Malawi’s people are its greatest asset – friendly, welcoming, colourful and vibrant. It’s impossible to visit and not become engaged with the people, but there are now opportunities to spend time in real villages (including staying overnight) for a first-hand experience of the cultures, traditions and daily life. This is an option pretty much everywhere in Malawi, and one well worth taking.

There’s also much to see of Malawi’s history, beginning with the pre-history remains of the Karonga district and the Stone Age rock paintings near Dedza. The Cultural & Museum Centre at Karonga is well worth a visit. Elsewhere, the colonial period is preserved in buildings dating from the David Livingstone era and the defeat of the Arab slave trade is well documented in the museums of Blantyre. Among other museums around the country are a Lake Museum at Mangochi, a mission museum at Livingstonia and a postal services museum near Zomba

Malawi has both patriarchal and matriarchal ethnicities and cultures. In the cities, men tend to be more respected than women, but the reverse might be true in the rural villages depending on ethnicity. Whites tend to be well-respected, a holdover from colonial times, but this is largely a Malawian’s way of being courteous. Accept their hospitality.

They are an exceptionally friendly people. Malawians, especially those from very rural areas where they don’t see many whites, can be quite curious when they do come upon a white traveler. To a Western mindset, this might be interpreted as unnecessarily staring at you or talking about you in front of you. Be prepared to be greeted by kids yelling mzungu, mzungu! and to answer lots of questions about yourself. Even relatively mundane items like mechanical pencils can draw a crowd of onlookers.

Malawians are in general extremely courteous, and a part of that courtesy is shaking hands, speaking softly, and referring to travelers and others with respect. Malawians avoid rudeness. It is common for Malawi men to hold hands when they’ve gathered together to chat, and this shouldn’t be given a sexual interpretation when it is encountered. Culturally, women should not wear shorts or mini-skirts, especially when traveling outside the lodge/camp. A woman in shorts or a short skirt is considered to be provocative, as well as rude. Many female visitors wear wraps that are available in the stores and markets of major cities.

These are generally made of bright, colored patterns and can be extremely attractive. Low-cut tops on women, while discouraged, are not nearly as provocative. Men in the cities tend to wear slacks and not shorts, as shorts are generally worn only by school-age children, so when a man wears shorts it can be viewed by Malawians as rather silly. Finally, when meeting a Malawian — even to ask a question — you should always say hello and ask how they are. Properly greeting a Malawian is very important. They are uncomfortable with the Western notion of simply “getting to the point.” Courtesy is a must, at all times, because not to be courteous is to show disrespect

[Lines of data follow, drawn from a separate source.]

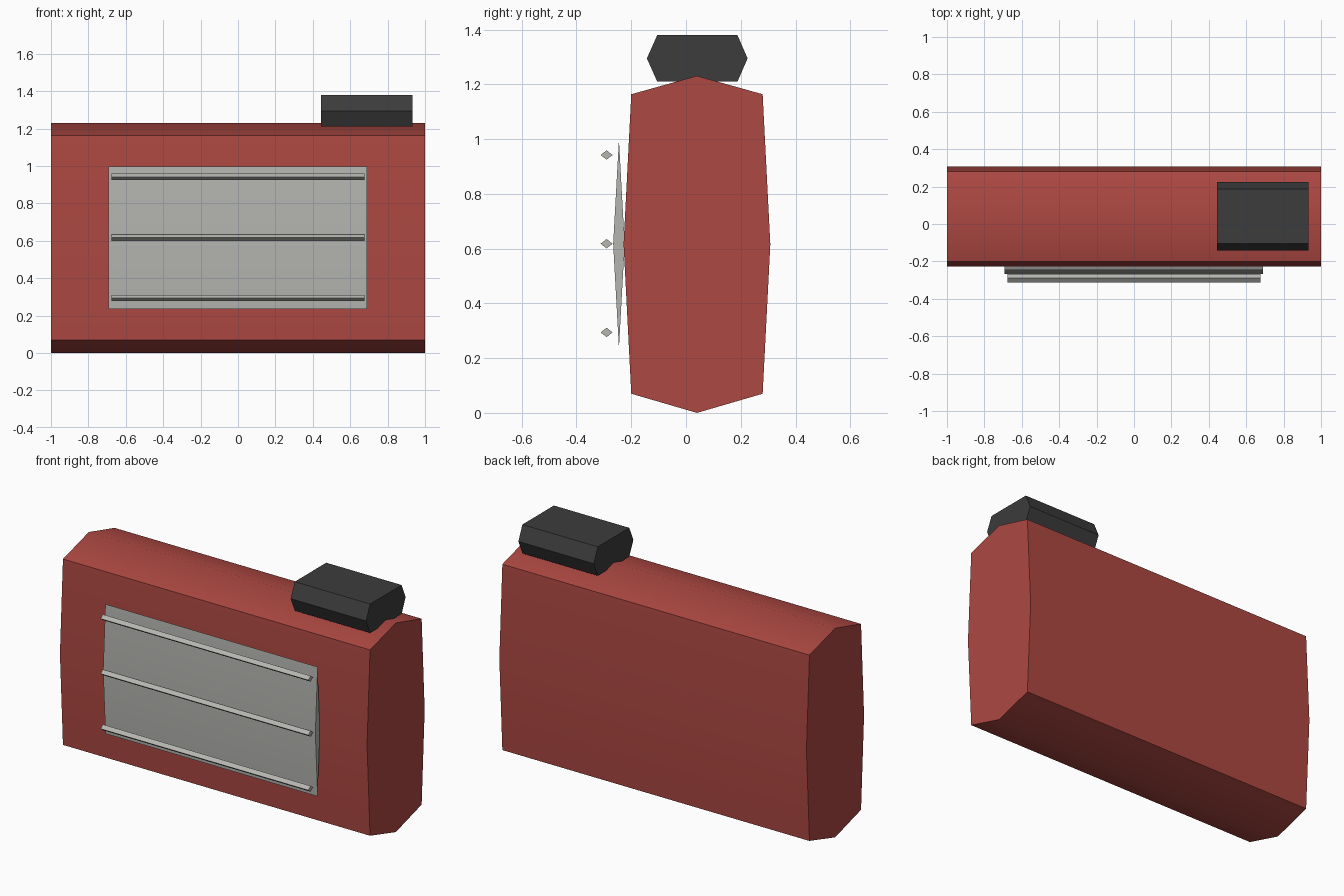
import bpy
import bmesh
import math

if "Cube" in bpy.data.objects:
    bpy.data.objects.remove(bpy.data.objects["Cube"])


def material(name, rgb):
    m = bpy.data.materials.new(name)
    m.diffuse_color = (*rgb, 1.0)
    m.use_nodes = True
    m.node_tree.nodes["Principled BSDF"].inputs["Base Color"].default_value = m.diffuse_color
    return m


RED = material("brick red", (0.42, 0.065, 0.055))
GREY = material("light grey", (0.46, 0.46, 0.44))
BLACK = material("charcoal", (0.045, 0.045, 0.045))


def extrude_profile(name, profile, x0, x1, mat):
    """Sweep a closed (y, z) profile along x and cap both ends."""
    bm = bmesh.new()
    left = [bm.verts.new((x0, y, z)) for y, z in profile]
    right = [bm.verts.new((x1, y, z)) for y, z in profile]
    n = len(profile)
    bm.faces.new(left)
    bm.faces.new(right)
    for i in range(n):
        j = (i + 1) % n
        bm.faces.new((left[i], left[j], right[j], right[i]))
    bmesh.ops.recalc_face_normals(bm, faces=bm.faces)
    mesh = bpy.data.meshes.new(name)
    bm.to_mesh(mesh)
    bm.free()
    mesh.materials.append(mat)
    obj = bpy.data.objects.new(name, mesh)
    bpy.context.collection.objects.link(obj)
    # Soft ridges, crisp corners
    bpy.ops.object.select_all(action='DESELECT')
    obj.select_set(True)
    bpy.context.view_layer.objects.active = obj
    bpy.ops.object.shade_smooth_by_angle(angle=math.radians(35))
    return obj


def diamond(cy, cz, ry, rz):
    return [(cy, cz - rz), (cy + ry, cz), (cy, cz + rz), (cy - ry, cz)]


# Main body: bulging eight-sided profile, symmetric about y = 0.04
half = [(0.0, 0.0), (0.24, 0.07), (0.268, 0.616), (0.24, 1.164), (0.0, 1.231)]
body = [(0.04 + y, z) for y, z in half] + [(0.04 - y, z) for y, z in half[-2:0:-1]]
extrude_profile("body", body, -1.0, 1.0, RED)

# Six-sided cap on top
cap = [(-0.105, 1.21), (0.188, 1.21), (0.225, 1.295),
       (0.188, 1.38), (-0.105, 1.38), (-0.143, 1.295)]
extrude_profile("top_cap", cap, 0.443, 0.934, BLACK)

# Front panel, thin at its upper and lower edges
extrude_profile("front_panel", diamond(-0.245, 0.617, 0.021, 0.381), -0.692, 0.69, GREY)

# Three horizontal bars in front of the panel
for i, z in enumerate((0.294, 0.618, 0.942)):
    extrude_profile(f"panel_bar_{i + 1}", diamond(-0.29, z, 0.022, 0.017), -0.677, 0.676, GREY)
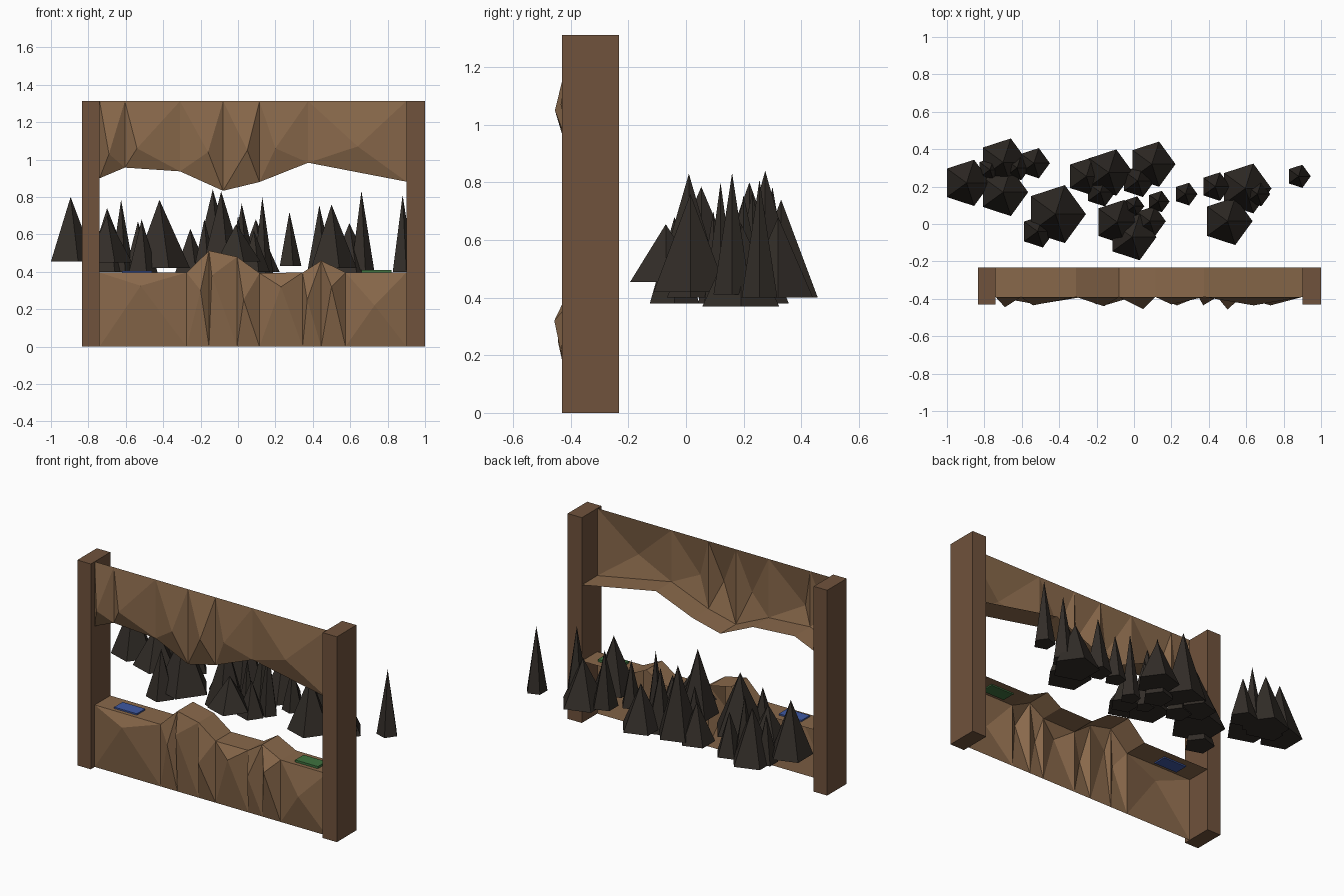
import bpy, bmesh, math


def material(name, rgb):
    m = bpy.data.materials.new(name)
    m.diffuse_color = (*rgb, 1)
    return m


WOOD = material("wood", (0.16, 0.085, 0.045))
ROCK = material("rock", (0.25, 0.14, 0.07))
DARK = material("dark_stone", (0.032, 0.026, 0.021))
BLUE = material("blue", (0.05, 0.10, 0.36))
GREEN = material("green", (0.05, 0.17, 0.05))


def finish(name, bm, mat):
    mesh = bpy.data.meshes.new(name)
    bm.to_mesh(mesh)
    bm.free()
    mesh.materials.append(mat)
    ob = bpy.data.objects.new(name, mesh)
    bpy.context.collection.objects.link(ob)
    return ob


def box(name, lo, hi, mat):
    bm = bmesh.new()
    bmesh.ops.create_cube(bm, size=1)
    for v in bm.verts:
        v.co = [(a + b) / 2 + c * (b - a) for a, b, c in zip(lo, hi, v.co)]
    return finish(name, bm, mat)


FRONT, BACK = -0.39, -0.233


def rock_wall(name, edge, pokes, flat_z):
    """Open shell: faceted front between flat_z and the jagged edge, plus a ledge."""
    bm = bmesh.new()
    flat = [bm.verts.new((x, FRONT, flat_z)) for x, z in edge]
    jag = [bm.verts.new((x, FRONT, z)) for x, z in edge]
    rear = [bm.verts.new((x, BACK, z)) for x, z in edge]
    upper = flat_z > edge[0][1]
    for i, p in enumerate(pokes):
        low, high = (jag, flat) if upper else (flat, jag)
        ring = [low[i], low[i + 1], high[i + 1], high[i]]
        centre = bm.verts.new((p[0], p[2], p[1]))
        for k in range(4):
            bm.faces.new((ring[k], ring[(k + 1) % 4], centre))
        tris = [(rear[i], rear[i + 1], jag[i + 1]), (rear[i], jag[i + 1], jag[i])]
        for t in tris:
            bm.faces.new(t if upper else t[::-1])
    return finish(name, bm, ROCK)


# Frame posts
box("left_post", (-0.835, -0.43, 0), (-0.74, BACK, 1.312), WOOD)
box("right_post", (0.90, -0.43, 0), (1.0, BACK, 1.312), WOOD)

# Hanging rock: edge (x, z), protruding facet centres (x, z, y)
rock_wall("hanging_rock",
          [(-0.74, 0.90), (-0.605, 0.957), (-0.31, 0.937), (-0.08, 0.833),
           (0.115, 0.88), (0.375, 0.983), (0.90, 0.882)],
          [(-0.69, 1.03, -0.445), (-0.54, 1.06, -0.435), (-0.16, 1.04, -0.44),
           (0.05, 1.05, -0.455), (0.20, 1.06, -0.43), (0.64, 1.07, -0.435)],
          1.312)

# Ground rock
rock_wall("ground_rock",
          [(-0.74, 0.396), (-0.275, 0.396), (-0.155, 0.513), (-0.005, 0.48),
           (0.115, 0.393), (0.345, 0.396), (0.445, 0.46), (0.575, 0.396), (0.90, 0.396)],
          [(-0.52, 0.325, -0.43), (-0.20, 0.30, -0.43), (-0.14, 0.38, -0.43),
           (0.03, 0.25, -0.445), (0.23, 0.32, -0.435), (0.37, 0.25, -0.435),
           (0.50, 0.32, -0.457), (0.73, 0.22, -0.435)],
          0.0)

# Coloured pads on the ledges
box("blue_pad", (-0.62, -0.365, 0.388), (-0.46, -0.28, 0.405), BLUE)
box("green_pad", (0.66, -0.365, 0.388), (0.82, -0.28, 0.41), GREEN)

# Background spires: x, y, radius, base z, tip z
SPIRES = [
    (-0.895, 0.22, 0.13, 0.455, 0.80), (-0.70, 0.33, 0.134, 0.40, 0.74),
    (-0.70, 0.17, 0.134, 0.45, 0.70), (-0.535, 0.325, 0.085, 0.40, 0.67),
    (-0.77, 0.29, 0.07, 0.40, 0.70), (-0.625, 0.30, 0.07, 0.40, 0.785),
    (-0.42, 0.053, 0.163, 0.42, 0.785), (-0.515, -0.04, 0.09, 0.38, 0.68),
    (-0.255, 0.255, 0.107, 0.38, 0.63), (-0.135, 0.275, 0.13, 0.40, 0.84),
    (-0.18, 0.17, 0.08, 0.37, 0.68), (0.095, 0.32, 0.127, 0.40, 0.68),
    (0.02, 0.23, 0.09, 0.37, 0.765), (-0.09, 0.01, 0.125, 0.42, 0.83),
    (-0.01, -0.07, 0.13, 0.455, 0.655), (0.085, 0.015, 0.085, 0.40, 0.62),
    (0.0, 0.095, 0.055, 0.38, 0.70), (0.13, 0.12, 0.06, 0.38, 0.80),
    (0.275, 0.16, 0.064, 0.43, 0.72),
    (0.435, 0.20, 0.08, 0.40, 0.755), (0.595, 0.19, 0.14, 0.37, 0.66),
    (0.50, 0.015, 0.134, 0.42, 0.76), (0.66, 0.16, 0.068, 0.41, 0.833),
    (0.88, 0.255, 0.065, 0.40, 0.81)]

for n, (x, y, r, z0, z1) in enumerate(SPIRES):
    bm = bmesh.new()
    ring = [bm.verts.new((x + r * math.cos(a), y + r * math.sin(a), z0))
            for a in (k * math.tau / 5 for k in range(5))]
    tip = bm.verts.new((x, y, z1))
    for k in range(5):
        bm.faces.new((ring[k], ring[(k + 1) % 5], tip))
    bm.faces.new(ring[::-1])
    finish(f"spire_{n + 1}", bm, DARK)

With this, you had the primer on key facts about Malawi, and key facts on culture and customs. Another important part of the culture is the local food and the local drinks. Make sure you read our posts on Malawi food and drinks:

Local food you should try in Malawi and No miss drinks in Malawi.

Other tips that you’d like to share on mistakes to avoid in Malawi? Please comment below.